Exercise requirements | The required lines are those that contain "with"; pull them out of the data and copy them.
The records section start
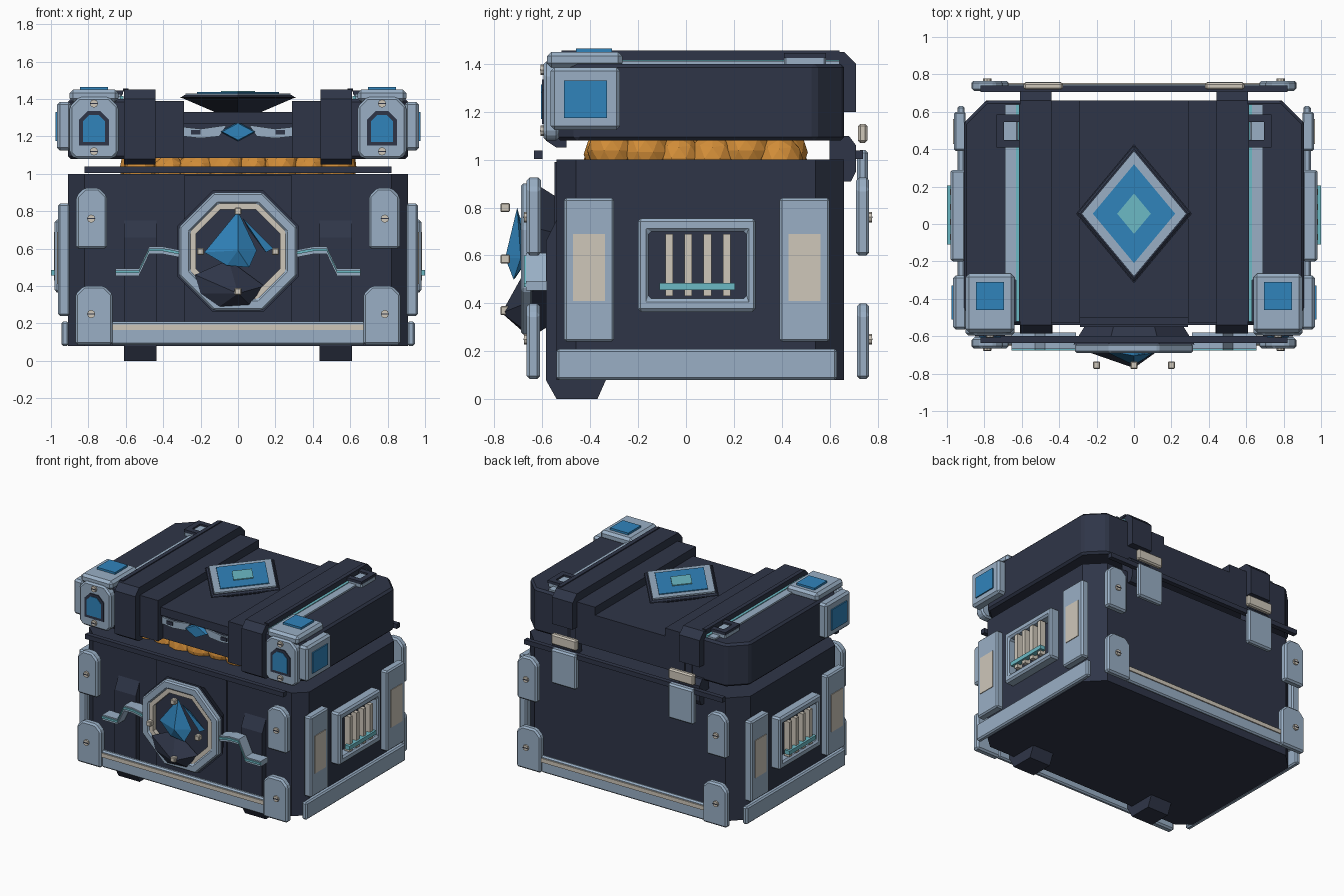
import bpy, bmesh, math, random
from mathutils import Vector

cube = bpy.data.objects.get("Cube")
if cube:
    bpy.data.objects.remove(cube, do_unlink=True)


def material(name, rgb):
    m = bpy.data.materials.new(name)
    m.use_nodes = True
    m.diffuse_color = (*rgb, 1)
    m.node_tree.nodes["Principled BSDF"].inputs["Base Color"].default_value = (*rgb, 1)
    return m


NAVY = material("dark navy", (0.028, 0.036, 0.064))
STEEL = material("pale steel", (0.32, 0.43, 0.56))
BLUE = material("bright blue", (0.03, 0.23, 0.5))
TEAL = material("teal", (0.15, 0.49, 0.56))
CREAM = material("cream", (0.62, 0.57, 0.49))
GOLD = material("gold", (0.65, 0.27, 0.04))


def finish(name, bm, mat, mirror=False, bevel=0):
    bmesh.ops.recalc_face_normals(bm, faces=bm.faces)
    me = bpy.data.meshes.new(name)
    bm.to_mesh(me)
    bm.free()
    me.materials.append(mat)
    ob = bpy.data.objects.new(name, me)
    bpy.context.collection.objects.link(ob)
    if bevel:
        b = ob.modifiers.new("bevel", "BEVEL")
        b.width, b.segments = bevel, 1
    if mirror:
        ob.modifiers.new("mirror", "MIRROR")
    return ob


def place(axis, p, d):
    u, v = p
    return {"x": (d, u, v), "y": (u, d, v), "z": (u, v, d)}[axis]


def prism(name, pts, axis, a, b, mat, mirror=False, bevel=0, taper=1):
    """Extrude an outline from a to b; the far end can be scaled."""
    bm = bmesh.new()
    cu, cv = (sum(p[i] for p in pts) / len(pts) for i in (0, 1))
    far = [(cu + (u - cu) * taper, cv + (v - cv) * taper) for u, v in pts]
    A = [bm.verts.new(place(axis, p, a)) for p in pts]
    B = [bm.verts.new(place(axis, p, b)) for p in far]
    bm.faces.new(A)
    bm.faces.new(B)
    for i in range(len(pts)):
        j = (i + 1) % len(pts)
        bm.faces.new((A[i], A[j], B[j], B[i]))
    return finish(name, bm, mat, mirror, bevel)


def ring(name, outer, inner, axis, a, b, mat, mirror=False, bevel=0):
    """Frame between two outlines with the same number of points."""
    bm = bmesh.new()
    loops = [[bm.verts.new(place(axis, p, d)) for p in pts]
             for pts, d in ((outer, a), (outer, b), (inner, b), (inner, a))]
    n = len(outer)
    for k in range(4):
        P, Q = loops[k], loops[(k + 1) % 4]
        for i in range(n):
            j = (i + 1) % n
            bm.faces.new((P[i], P[j], Q[j], Q[i]))
    return finish(name, bm, mat, mirror, bevel)


def rect(u0, u1, v0, v1, top=0, bottom=0):
    """Rectangle outline with optional cut top and bottom corners."""
    pts = [(u0 + bottom, v0), (u1 - bottom, v0)]
    if bottom:
        pts += [(u1, v0 + bottom)]
    pts += [(u1, v1 - top), (u1 - top, v1), (u0 + top, v1), (u0, v1 - top)] if top else [(u1, v1), (u0, v1)]
    if bottom:
        pts += [(u0, v0 + bottom)]
    return pts


def box(name, x0, x1, y0, y1, z0, z1, mat, mirror=False, bevel=0):
    return prism(name, rect(x0, x1, y0, y1), "z", z0, z1, mat, mirror, bevel)


def polygon(cx, cz, r, n, turn=0.0, sv=1.0):
    return [(cx + r * math.cos(turn + math.tau * i / n), cz + r * sv * math.sin(turn + math.tau * i / n))
            for i in range(n)]


def hull(name, pts, mat):
    bm = bmesh.new()
    for p in pts:
        bm.verts.new(p)
    bmesh.ops.convex_hull(bm, input=bm.verts)
    return finish(name, bm, mat)


def screw(name, x, z, y, out):
    prism(name, polygon(x, z, 0.022, 8), "y", y, y + out * 0.012, CREAM, True)
    box(name + "_slot", x - 0.02, x + 0.02, y + out * 0.012, y + out * 0.014, z - 0.003, z + 0.003, NAVY, True)


# Body with cut corners
footprint = [(-0.91, -0.46), (-0.82, -0.54), (0.82, -0.54), (0.91, -0.46),
             (0.91, 0.54), (0.79, 0.66), (-0.79, 0.66), (-0.91, 0.54)]
prism("body", footprint, "z", 0.08, 1.0, NAVY)
box("body_front_panel", -0.29, 0.29, -0.55, -0.53, 0.1, 0.99, NAVY)

# Front struts that run down into the feet
prism("front_strut", [(-0.585, 0.08), (-0.54, 0), (-0.37, 0), (-0.33, 0.09), (-0.52, 0.2), (-0.52, 0.75),
                      (-0.54, 0.75), (-0.585, 0.66)], "x", 0.435, 0.61, NAVY, True)

# Front and back trim: bars, corner plates, rims
for side, out, near, far in (("front", -1, -0.61, -0.665), ("back", 1, 0.715, 0.765)):
    box(side + "_bottom_bar", -0.68, 0.68, near, far - out * 0.02, 0.085, 0.21, STEEL, bevel=0.01)
    box(side + "_bar_inlay", -0.67, 0.67, near, far - out * 0.012, 0.165, 0.195, CREAM)
    prism(side + "_lower_corner_plate", rect(0.67, 0.87, 0.085, 0.4, 0.045), "y", near, far, STEEL, True, 0.012)
    prism(side + "_upper_corner_plate", rect(0.7, 0.865, 0.6, 0.925, 0.045), "y", near - out * 0.005, far, STEEL, True, 0.012)
    for z in (0.25, 0.76):
        screw(side + "_plate_screw", 0.785, z, far, out)
    box(side + "_rim", -0.82, 0.82, near - out * 0.01, near + out * 0.025, 1.003, 1.038, NAVY)

# Side trim: bar, columns, grille
box("side_bottom_bar", 0.905, 0.945, -0.54, 0.63, 0.08, 0.21, STEEL, True, 0.01)
for y in (-0.405, 0.495):
    box("side_column", 0.9, 0.962, y - 0.105, y + 0.105, 0.24, 0.84, STEEL, True, 0.01)
    box("side_column_inlay", 0.95, 0.967, y - 0.066, y + 0.066, 0.41, 0.69, CREAM, True)
ring("grille_frame", rect(-0.2, 0.29, 0.365, 0.755), rect(-0.157, 0.253, 0.42, 0.7), "x", 0.9, 0.98, STEEL, True, 0.012)
for i in range(4):
    y = -0.07 + 0.08 * i
    box("grille_bar", 0.94, 0.985, y - 0.016, y + 0.016, 0.43, 0.69, CREAM, True)
box("grille_crossbar", 0.96, 1.0, -0.11, 0.205, 0.455, 0.485, TEAL, True)

# Treasure in the gap under the lid
random.seed(4)
bm = bmesh.new()
for i in range(8):
    for j in range(6):
        g = bmesh.ops.create_icosphere(bm, subdivisions=2, radius=random.uniform(0.09, 0.12))
        at = Vector((-0.52 + 0.15 * i, -0.31 + 0.14 * j, 1.0 + random.uniform(0, 0.04)))
        bmesh.ops.translate(bm, verts=g["verts"], vec=at)
finish("treasure", bm, GOLD)

# Lid: outer blocks, stepped middle, straps
prism("lid_side", [(0.5, -0.54), (0.82, -0.54), (0.91, -0.46), (0.91, 0.54), (0.79, 0.66), (0.5, 0.66)],
      "z", 1.08, 1.4, NAVY, True, 0.015)
box("lid_step", 0.29, 0.45, -0.53, 0.66, 1.085, 1.39, NAVY, True)
box("lid_middle", -0.3, 0.3, -0.47, 0.66, 1.085, 1.33, NAVY)
box("lid_front_lip", -0.3, 0.3, -0.5, -0.46, 1.27, 1.33, NAVY)
prism("lid_strap", [(-0.54, 1.05), (-0.585, 1.08), (-0.585, 1.4), (-0.54, 1.45), (0.66, 1.45), (0.71, 1.4),
                    (0.71, 1.2), (0.65, 1.2), (0.65, 1.09), (-0.5, 1.09), (-0.5, 1.05)], "x", 0.44, 0.61, NAVY, True)
box("strap_edge", 0.585, 0.615, -0.52, 0.64, 1.44, 1.457, NAVY, True)

# Lid slot strips and rear brackets
box("slot_light", 0.612, 0.632, -0.52, 0.64, 1.39, 1.417, TEAL, True)
box("slot_strip", 0.632, 0.69, -0.3, 0.64, 1.39, 1.412, STEEL, True)
box("bracket_base", 0.62, 0.735, 0.41, 0.585, 1.39, 1.432, STEEL, True, 0.008)
ring("bracket_frame", rect(0.615, 0.735, 0.41, 0.585), rect(0.615, 0.695, 0.45, 0.545), "z", 1.425, 1.445, NAVY, True)

# Lid corner guards with blue windows
prism("guard_front", rect(0.64, 0.9, 1.08, 1.41, 0.05, 0.03), "y", -0.53, -0.595, STEEL, True, 0.012)
ring("guard_front_window_edge", rect(0.69, 0.85, 1.15, 1.335, 0.045), rect(0.71, 0.83, 1.17, 1.315, 0.035),
     "y", -0.59, -0.602, NAVY, True)
prism("guard_front_window", rect(0.71, 0.83, 1.17, 1.315, 0.035), "y", -0.59, -0.606, BLUE, True)
for z in (1.12, 1.375):
    screw("guard_screw", 0.77, z, -0.595, -1)
box("guard_side", 0.89, 0.968, -0.565, -0.275, 1.125, 1.385, STEEL, True, 0.015)
box("guard_side_window", 0.96, 0.977, -0.51, -0.33, 1.175, 1.33, BLUE, True)
box("guard_top", 0.64, 0.9, -0.58, -0.265, 1.385, 1.45, STEEL, True, 0.018)
box("guard_top_window", 0.695, 0.845, -0.46, -0.31, 1.44, 1.465, BLUE, True)

# Rear hinges and clasps
prism("rear_hinge", [(0.64, 0.91), (0.69, 0.91), (0.71, 0.95), (0.71, 1.06), (0.68, 1.1), (0.6, 1.1), (0.6, 0.95)],
      "x", 0.44, 0.61, NAVY, True)
box("clasp_plate", 0.38, 0.59, 0.715, 0.76, 0.78, 1.04, STEEL, True, 0.012)
box("clasp_block", 0.38, 0.59, 0.718, 0.757, 1.07, 1.15, CREAM, True, 0.01)

# Diamond plaque on the lid
def diamond(rx):
    return polygon(0, 0.055, rx, 4, 0, 1.2)

prism("plaque_base", diamond(0.31), "z", 1.41, 1.33, NAVY, taper=0.4)
prism("plaque_rim", diamond(0.31), "z", 1.405, 1.42, NAVY, taper=0.93)
prism("plaque_frame", diamond(0.28), "z", 1.41, 1.43, STEEL)
prism("plaque_panel", diamond(0.22), "z", 1.42, 1.436, BLUE)
prism("plaque_gem", diamond(0.09), "z", 1.43, 1.442, TEAL)

# Small gem and wings on the lid front
prism("lid_front_gem", polygon(0, 1.225, 0.1, 4, 0, 0.53), "y", -0.46, -0.5, BLUE, taper=0.85)
prism("lid_front_wing", [(0.06, 1.26), (0.1, 1.2), (0.2, 1.19), (0.29, 1.2), (0.29, 1.25), (0.2, 1.24)],
      "y", -0.46, -0.482, STEEL, True)
box("lid_front_notch", 0.2, 0.25, -0.49, -0.47, 1.21, 1.235, NAVY, True)

# Eight-sided emblem
def octagon(apothem):
    return polygon(0, 0.585, apothem / math.cos(math.pi / 8), 8, math.pi / 8)

prism("emblem_mount", octagon(0.325), "y", -0.645, -0.5, NAVY, taper=0.72)
ring("emblem_ring", octagon(0.315), octagon(0.255), "y", -0.64, -0.69, STEEL, bevel=0.01)
ring("emblem_inner_ring", octagon(0.256), octagon(0.225), "y", -0.64, -0.68, CREAM)
hull("emblem_gem", [(0, -0.705, 0.8), (-0.18, -0.67, 0.58), (0.1, -0.69, 0.59), (0.06, -0.72, 0.5),
                    (-0.06, -0.71, 0.51), (0, -0.755, 0.59), (0, -0.65, 0.6)], BLUE)
hull("emblem_gem_sliver", [(0.02, -0.7, 0.77), (0.19, -0.66, 0.6), (0.15, -0.67, 0.58), (0.06, -0.65, 0.7)], BLUE)
hull("emblem_wedge", [(-0.23, -0.69, 0.46), (-0.2, -0.69, 0.36), (-0.1, -0.69, 0.29), (0.06, -0.69, 0.3),
                      (0.14, -0.67, 0.4), (-0.05, -0.67, 0.54), (0, -0.77, 0.36), (0, -0.64, 0.42)], NAVY)
for x, z in ((0, 0.8), (0.2, 0.585), (-0.2, 0.585), (0, 0.37)):
    box("emblem_peg", x - 0.019, x + 0.019, -0.775, -0.735, z - 0.019, z + 0.019, CREAM, bevel=0.005)

# Stepped light strips beside the emblem
path = [(0.31, 0.575), (0.4, 0.592), (0.475, 0.592), (0.53, 0.475), (0.655, 0.475)]
def strip(name, low, high, back, front, mat):
    outline = [(x, z + low) for x, z in path] + [(x, z + high) for x, z in reversed(path)]
    prism(name, outline, "y", back, front, mat, True)

strip("strip_backing", -0.022, 0.018, -0.58, -0.668, STEEL)
strip("strip_light", -0.006, 0.009, -0.66, -0.677, TEAL)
The records section end
Completed task |
    """Frame between two outlines with the same number of points."""
    """Rectangle outline with optional cut top and bottom corners."""
# Body with cut corners
# Lid corner guards with blue windows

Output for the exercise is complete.